◆ **Records for processing**
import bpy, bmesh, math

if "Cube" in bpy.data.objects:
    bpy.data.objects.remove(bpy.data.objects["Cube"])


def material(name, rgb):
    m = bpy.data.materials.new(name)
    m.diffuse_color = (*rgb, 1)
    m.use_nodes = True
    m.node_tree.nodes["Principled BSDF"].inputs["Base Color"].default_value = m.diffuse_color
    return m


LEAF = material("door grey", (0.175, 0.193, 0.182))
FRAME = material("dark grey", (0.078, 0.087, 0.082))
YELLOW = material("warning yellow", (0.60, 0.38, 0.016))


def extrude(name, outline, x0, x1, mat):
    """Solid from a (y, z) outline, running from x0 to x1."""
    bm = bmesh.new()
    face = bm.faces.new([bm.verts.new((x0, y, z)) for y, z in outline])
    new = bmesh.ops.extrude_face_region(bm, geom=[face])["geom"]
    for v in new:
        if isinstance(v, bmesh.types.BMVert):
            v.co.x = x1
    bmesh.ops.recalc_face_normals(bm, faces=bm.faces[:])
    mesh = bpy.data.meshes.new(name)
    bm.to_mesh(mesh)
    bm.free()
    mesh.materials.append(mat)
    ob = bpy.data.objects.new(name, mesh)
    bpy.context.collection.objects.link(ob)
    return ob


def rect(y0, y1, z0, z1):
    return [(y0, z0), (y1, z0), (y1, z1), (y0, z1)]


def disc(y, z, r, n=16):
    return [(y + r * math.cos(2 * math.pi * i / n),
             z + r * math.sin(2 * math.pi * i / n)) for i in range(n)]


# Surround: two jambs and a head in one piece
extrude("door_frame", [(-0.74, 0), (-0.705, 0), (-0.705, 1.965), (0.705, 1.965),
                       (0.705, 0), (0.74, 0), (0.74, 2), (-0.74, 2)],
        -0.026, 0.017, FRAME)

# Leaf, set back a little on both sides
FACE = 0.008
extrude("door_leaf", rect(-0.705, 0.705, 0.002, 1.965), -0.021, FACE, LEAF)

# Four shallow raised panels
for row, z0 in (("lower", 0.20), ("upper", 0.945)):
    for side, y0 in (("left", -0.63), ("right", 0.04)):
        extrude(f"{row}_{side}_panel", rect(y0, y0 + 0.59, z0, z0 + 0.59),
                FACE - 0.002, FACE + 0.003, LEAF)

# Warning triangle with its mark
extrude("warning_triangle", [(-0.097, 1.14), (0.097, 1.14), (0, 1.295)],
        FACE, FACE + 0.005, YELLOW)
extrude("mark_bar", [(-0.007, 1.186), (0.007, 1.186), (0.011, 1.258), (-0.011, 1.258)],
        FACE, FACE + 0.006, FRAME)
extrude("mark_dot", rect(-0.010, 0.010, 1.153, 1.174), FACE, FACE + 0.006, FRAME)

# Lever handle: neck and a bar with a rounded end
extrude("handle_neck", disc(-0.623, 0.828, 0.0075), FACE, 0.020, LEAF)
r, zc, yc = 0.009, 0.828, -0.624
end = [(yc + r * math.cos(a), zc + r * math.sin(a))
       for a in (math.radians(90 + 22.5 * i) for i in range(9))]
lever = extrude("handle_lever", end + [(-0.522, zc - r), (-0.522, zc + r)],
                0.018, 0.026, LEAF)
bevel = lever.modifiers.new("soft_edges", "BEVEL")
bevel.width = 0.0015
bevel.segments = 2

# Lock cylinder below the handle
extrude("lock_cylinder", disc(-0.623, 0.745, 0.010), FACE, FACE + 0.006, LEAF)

◆ **Task requirements**
Could you write out all the entries word for word?

◆ **Answer for the task**
import bpy, bmesh, math

if "Cube" in bpy.data.objects:
    bpy.data.objects.remove(bpy.data.objects["Cube"])


def material(name, rgb):
    m = bpy.data.materials.new(name)
    m.diffuse_color = (*rgb, 1)
    m.use_nodes = True
    m.node_tree.nodes["Principled BSDF"].inputs["Base Color"].default_value = m.diffuse_color
    return m


LEAF = material("door grey", (0.175, 0.193, 0.182))
FRAME = material("dark grey", (0.078, 0.087, 0.082))
YELLOW = material("warning yellow", (0.60, 0.38, 0.016))


def extrude(name, outline, x0, x1, mat):
    """Solid from a (y, z) outline, running from x0 to x1."""
    bm = bmesh.new()
    face = bm.faces.new([bm.verts.new((x0, y, z)) for y, z in outline])
    new = bmesh.ops.extrude_face_region(bm, geom=[face])["geom"]
    for v in new:
        if isinstance(v, bmesh.types.BMVert):
            v.co.x = x1
    bmesh.ops.recalc_face_normals(bm, faces=bm.faces[:])
    mesh = bpy.data.meshes.new(name)
    bm.to_mesh(mesh)
    bm.free()
    mesh.materials.append(mat)
    ob = bpy.data.objects.new(name, mesh)
    bpy.context.collection.objects.link(ob)
    return ob


def rect(y0, y1, z0, z1):
    return [(y0, z0), (y1, z0), (y1, z1), (y0, z1)]


def disc(y, z, r, n=16):
    return [(y + r * math.cos(2 * math.pi * i / n),
             z + r * math.sin(2 * math.pi * i / n)) for i in range(n)]


# Surround: two jambs and a head in one piece
extrude("door_frame", [(-0.74, 0), (-0.705, 0), (-0.705, 1.965), (0.705, 1.965),
                       (0.705, 0), (0.74, 0), (0.74, 2), (-0.74, 2)],
        -0.026, 0.017, FRAME)

# Leaf, set back a little on both sides
FACE = 0.008
extrude("door_leaf", rect(-0.705, 0.705, 0.002, 1.965), -0.021, FACE, LEAF)

# Four shallow raised panels
for row, z0 in (("lower", 0.20), ("upper", 0.945)):
    for side, y0 in (("left", -0.63), ("right", 0.04)):
        extrude(f"{row}_{side}_panel", rect(y0, y0 + 0.59, z0, z0 + 0.59),
                FACE - 0.002, FACE + 0.003, LEAF)

# Warning triangle with its mark
extrude("warning_triangle", [(-0.097, 1.14), (0.097, 1.14), (0, 1.295)],
        FACE, FACE + 0.005, YELLOW)
extrude("mark_bar", [(-0.007, 1.186), (0.007, 1.186), (0.011, 1.258), (-0.011, 1.258)],
        FACE, FACE + 0.006, FRAME)
extrude("mark_dot", rect(-0.010, 0.010, 1.153, 1.174), FACE, FACE + 0.006, FRAME)

# Lever handle: neck and a bar with a rounded end
extrude("handle_neck", disc(-0.623, 0.828, 0.0075), FACE, 0.020, LEAF)
r, zc, yc = 0.009, 0.828, -0.624
end = [(yc + r * math.cos(a), zc + r * math.sin(a))
       for a in (math.radians(90 + 22.5 * i) for i in range(9))]
lever = extrude("handle_lever", end + [(-0.522, zc - r), (-0.522, zc + r)],
                0.018, 0.026, LEAF)
bevel = lever.modifiers.new("soft_edges", "BEVEL")
bevel.width = 0.0015
bevel.segments = 2

# Lock cylinder below the handle
extrude("lock_cylinder", disc(-0.623, 0.745, 0.010), FACE, FACE + 0.006, LEAF)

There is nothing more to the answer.